To better understand how species interact within an ecosystem, Smiley, Title, and their colleagues analyzed multiple aspects of biodiversity, using North American rodents as a case study, to determine what roles species play and what would be the impact if they were lost. The team compared geographic range and 11 measures of biodiversity, such as body size, diet, and habitat, to get a more complete picture of how species interact with the ecosystem.
“Understanding multiple measures of biodiversity helps us understand the critical role a species plays,” said Tara Smiley, ERI’s Stable Isotope Ecology Fellow and lead author of the study. “One measure doesn’t act as a tell all. Without additional knowledge, we might not know how the species contributes to an ecosystem until it is too late.”

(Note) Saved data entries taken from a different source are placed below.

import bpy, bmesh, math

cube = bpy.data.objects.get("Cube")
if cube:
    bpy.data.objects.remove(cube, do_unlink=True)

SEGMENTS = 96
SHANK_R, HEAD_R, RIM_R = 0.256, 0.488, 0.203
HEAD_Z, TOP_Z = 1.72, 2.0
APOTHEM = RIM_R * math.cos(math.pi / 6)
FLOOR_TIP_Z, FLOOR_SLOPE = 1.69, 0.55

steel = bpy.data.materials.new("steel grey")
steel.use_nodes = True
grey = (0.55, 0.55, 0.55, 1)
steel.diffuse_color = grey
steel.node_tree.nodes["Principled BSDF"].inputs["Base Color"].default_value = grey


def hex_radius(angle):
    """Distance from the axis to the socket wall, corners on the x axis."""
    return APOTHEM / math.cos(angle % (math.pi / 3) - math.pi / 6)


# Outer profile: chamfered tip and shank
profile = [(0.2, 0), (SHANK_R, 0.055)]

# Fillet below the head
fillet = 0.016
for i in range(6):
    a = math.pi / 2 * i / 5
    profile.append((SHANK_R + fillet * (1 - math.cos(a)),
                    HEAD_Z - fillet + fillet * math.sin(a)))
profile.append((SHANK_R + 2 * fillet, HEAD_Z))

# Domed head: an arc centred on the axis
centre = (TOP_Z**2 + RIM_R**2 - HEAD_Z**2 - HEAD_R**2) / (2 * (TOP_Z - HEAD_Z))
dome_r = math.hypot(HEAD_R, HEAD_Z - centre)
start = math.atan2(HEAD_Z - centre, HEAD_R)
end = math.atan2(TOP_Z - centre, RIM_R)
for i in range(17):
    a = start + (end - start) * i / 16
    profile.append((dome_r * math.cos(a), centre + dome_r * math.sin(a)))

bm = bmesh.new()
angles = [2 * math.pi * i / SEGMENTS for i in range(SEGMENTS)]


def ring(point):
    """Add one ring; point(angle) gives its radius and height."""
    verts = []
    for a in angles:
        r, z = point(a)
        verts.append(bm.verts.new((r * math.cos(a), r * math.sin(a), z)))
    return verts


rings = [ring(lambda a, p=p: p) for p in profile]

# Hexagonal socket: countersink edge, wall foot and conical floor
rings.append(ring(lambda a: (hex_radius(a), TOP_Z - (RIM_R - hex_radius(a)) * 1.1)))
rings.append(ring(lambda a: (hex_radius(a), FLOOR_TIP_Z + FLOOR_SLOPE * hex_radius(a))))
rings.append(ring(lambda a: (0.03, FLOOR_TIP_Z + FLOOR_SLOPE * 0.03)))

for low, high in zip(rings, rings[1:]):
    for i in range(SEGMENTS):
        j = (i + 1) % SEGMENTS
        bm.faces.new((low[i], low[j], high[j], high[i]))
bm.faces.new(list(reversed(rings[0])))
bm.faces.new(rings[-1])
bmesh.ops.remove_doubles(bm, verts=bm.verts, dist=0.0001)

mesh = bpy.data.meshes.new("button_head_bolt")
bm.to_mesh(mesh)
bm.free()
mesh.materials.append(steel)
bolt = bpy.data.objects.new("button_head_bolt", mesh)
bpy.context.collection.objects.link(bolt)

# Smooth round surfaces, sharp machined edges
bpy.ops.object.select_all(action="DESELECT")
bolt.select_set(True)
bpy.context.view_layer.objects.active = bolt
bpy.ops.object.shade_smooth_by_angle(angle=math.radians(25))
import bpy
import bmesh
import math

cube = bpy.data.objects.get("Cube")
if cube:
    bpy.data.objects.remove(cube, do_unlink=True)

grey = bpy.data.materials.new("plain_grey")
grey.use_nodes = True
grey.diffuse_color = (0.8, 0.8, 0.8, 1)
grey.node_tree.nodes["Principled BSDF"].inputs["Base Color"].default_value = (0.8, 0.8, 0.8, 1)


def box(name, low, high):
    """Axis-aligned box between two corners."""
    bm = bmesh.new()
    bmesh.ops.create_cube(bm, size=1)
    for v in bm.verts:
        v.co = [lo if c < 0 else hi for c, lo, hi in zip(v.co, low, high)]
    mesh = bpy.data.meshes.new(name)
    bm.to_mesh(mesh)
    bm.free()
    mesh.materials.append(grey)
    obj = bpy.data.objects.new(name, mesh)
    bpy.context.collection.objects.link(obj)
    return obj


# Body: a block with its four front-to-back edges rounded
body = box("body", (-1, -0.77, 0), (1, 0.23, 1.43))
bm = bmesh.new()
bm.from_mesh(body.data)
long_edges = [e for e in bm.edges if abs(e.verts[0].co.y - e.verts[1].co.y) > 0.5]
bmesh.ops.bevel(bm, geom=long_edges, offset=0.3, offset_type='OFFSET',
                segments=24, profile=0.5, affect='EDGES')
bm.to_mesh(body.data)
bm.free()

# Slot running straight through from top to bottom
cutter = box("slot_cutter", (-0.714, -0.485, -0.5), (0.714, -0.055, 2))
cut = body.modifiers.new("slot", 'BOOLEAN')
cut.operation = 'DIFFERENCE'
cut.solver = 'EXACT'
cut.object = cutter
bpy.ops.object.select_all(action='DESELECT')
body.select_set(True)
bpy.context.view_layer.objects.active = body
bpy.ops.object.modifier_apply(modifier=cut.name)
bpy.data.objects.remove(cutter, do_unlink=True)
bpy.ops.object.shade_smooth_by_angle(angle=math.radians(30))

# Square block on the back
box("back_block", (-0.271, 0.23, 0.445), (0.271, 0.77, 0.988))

After mapping large amounts of biodiversity data, the researchers identified “biodiversity hotspots”—areas with high amounts of biodiversity—where conservation efforts could have the greatest impact. Most of these locations are found in western North America.